▶ **REQUIRED ACTION**
Search for the word "Cube" in the entries. Each line that holds it should be copied.
──────── STORED DATA
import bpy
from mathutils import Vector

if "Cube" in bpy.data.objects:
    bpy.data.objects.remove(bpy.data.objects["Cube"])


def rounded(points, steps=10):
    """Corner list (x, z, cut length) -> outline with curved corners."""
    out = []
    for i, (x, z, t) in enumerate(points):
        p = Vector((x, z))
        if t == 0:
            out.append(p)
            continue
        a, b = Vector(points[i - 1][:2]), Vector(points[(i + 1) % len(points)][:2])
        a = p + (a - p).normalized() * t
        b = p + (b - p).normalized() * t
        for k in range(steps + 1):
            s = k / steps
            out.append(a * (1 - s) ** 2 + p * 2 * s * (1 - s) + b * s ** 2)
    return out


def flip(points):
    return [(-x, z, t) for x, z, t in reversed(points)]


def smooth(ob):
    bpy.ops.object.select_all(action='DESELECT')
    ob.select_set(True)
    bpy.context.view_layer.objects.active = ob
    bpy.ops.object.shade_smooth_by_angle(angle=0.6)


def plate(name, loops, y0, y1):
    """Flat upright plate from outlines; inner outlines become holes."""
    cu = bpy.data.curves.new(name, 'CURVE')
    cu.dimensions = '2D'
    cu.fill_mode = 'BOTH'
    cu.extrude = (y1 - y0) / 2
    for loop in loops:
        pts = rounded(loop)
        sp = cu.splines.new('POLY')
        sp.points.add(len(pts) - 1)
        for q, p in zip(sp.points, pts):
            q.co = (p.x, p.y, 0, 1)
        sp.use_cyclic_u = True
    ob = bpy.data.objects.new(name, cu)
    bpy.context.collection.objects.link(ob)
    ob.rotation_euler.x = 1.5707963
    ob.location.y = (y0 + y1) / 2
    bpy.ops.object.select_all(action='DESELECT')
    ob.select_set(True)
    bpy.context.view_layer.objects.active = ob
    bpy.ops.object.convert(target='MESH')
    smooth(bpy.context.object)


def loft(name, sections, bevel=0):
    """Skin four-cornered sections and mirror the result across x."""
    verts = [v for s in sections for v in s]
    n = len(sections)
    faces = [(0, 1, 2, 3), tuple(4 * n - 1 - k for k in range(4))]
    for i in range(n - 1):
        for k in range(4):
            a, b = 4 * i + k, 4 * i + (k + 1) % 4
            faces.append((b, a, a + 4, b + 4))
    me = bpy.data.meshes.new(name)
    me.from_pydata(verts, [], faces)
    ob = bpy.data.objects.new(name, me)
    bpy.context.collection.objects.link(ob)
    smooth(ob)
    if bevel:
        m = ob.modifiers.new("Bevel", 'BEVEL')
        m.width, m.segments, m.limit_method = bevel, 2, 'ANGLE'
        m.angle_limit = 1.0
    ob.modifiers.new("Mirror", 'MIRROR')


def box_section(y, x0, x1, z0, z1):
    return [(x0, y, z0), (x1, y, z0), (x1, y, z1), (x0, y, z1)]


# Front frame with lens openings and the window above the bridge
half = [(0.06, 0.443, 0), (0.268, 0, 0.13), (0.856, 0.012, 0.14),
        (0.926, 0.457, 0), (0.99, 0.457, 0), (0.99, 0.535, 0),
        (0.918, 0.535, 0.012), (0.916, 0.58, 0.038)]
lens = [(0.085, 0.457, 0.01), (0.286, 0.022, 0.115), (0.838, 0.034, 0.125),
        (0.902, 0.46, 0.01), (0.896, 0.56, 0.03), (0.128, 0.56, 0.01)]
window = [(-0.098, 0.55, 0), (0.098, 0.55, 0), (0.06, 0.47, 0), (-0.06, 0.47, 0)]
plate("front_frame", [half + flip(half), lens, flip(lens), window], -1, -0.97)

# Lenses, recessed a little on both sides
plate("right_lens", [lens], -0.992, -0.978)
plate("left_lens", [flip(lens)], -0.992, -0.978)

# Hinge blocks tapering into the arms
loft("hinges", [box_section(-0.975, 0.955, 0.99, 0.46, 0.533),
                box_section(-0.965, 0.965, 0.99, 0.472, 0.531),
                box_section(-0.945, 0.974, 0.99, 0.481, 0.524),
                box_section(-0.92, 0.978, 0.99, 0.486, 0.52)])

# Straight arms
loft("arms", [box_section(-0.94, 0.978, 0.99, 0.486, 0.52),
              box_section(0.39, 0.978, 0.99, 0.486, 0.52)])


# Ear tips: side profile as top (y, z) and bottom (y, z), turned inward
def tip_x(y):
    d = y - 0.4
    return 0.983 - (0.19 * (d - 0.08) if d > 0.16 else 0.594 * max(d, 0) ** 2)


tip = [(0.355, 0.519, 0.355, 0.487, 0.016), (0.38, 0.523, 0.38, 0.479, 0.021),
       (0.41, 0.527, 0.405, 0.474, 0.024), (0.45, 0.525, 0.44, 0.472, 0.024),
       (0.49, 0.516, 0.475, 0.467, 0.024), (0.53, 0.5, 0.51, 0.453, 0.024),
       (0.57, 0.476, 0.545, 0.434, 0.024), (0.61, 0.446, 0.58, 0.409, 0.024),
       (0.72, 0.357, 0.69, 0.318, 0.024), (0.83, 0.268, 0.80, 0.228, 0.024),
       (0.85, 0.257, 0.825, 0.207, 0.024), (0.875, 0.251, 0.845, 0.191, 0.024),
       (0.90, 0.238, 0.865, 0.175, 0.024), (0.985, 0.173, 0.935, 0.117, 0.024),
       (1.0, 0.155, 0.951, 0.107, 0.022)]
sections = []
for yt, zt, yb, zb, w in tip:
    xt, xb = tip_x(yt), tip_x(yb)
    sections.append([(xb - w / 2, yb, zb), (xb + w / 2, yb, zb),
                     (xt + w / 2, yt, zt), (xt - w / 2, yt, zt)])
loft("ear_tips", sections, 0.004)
────────────────
▶ **RESPONSE TO THE EXERCISE**
if "Cube" in bpy.data.objects:
    bpy.data.objects.remove(bpy.data.objects["Cube"])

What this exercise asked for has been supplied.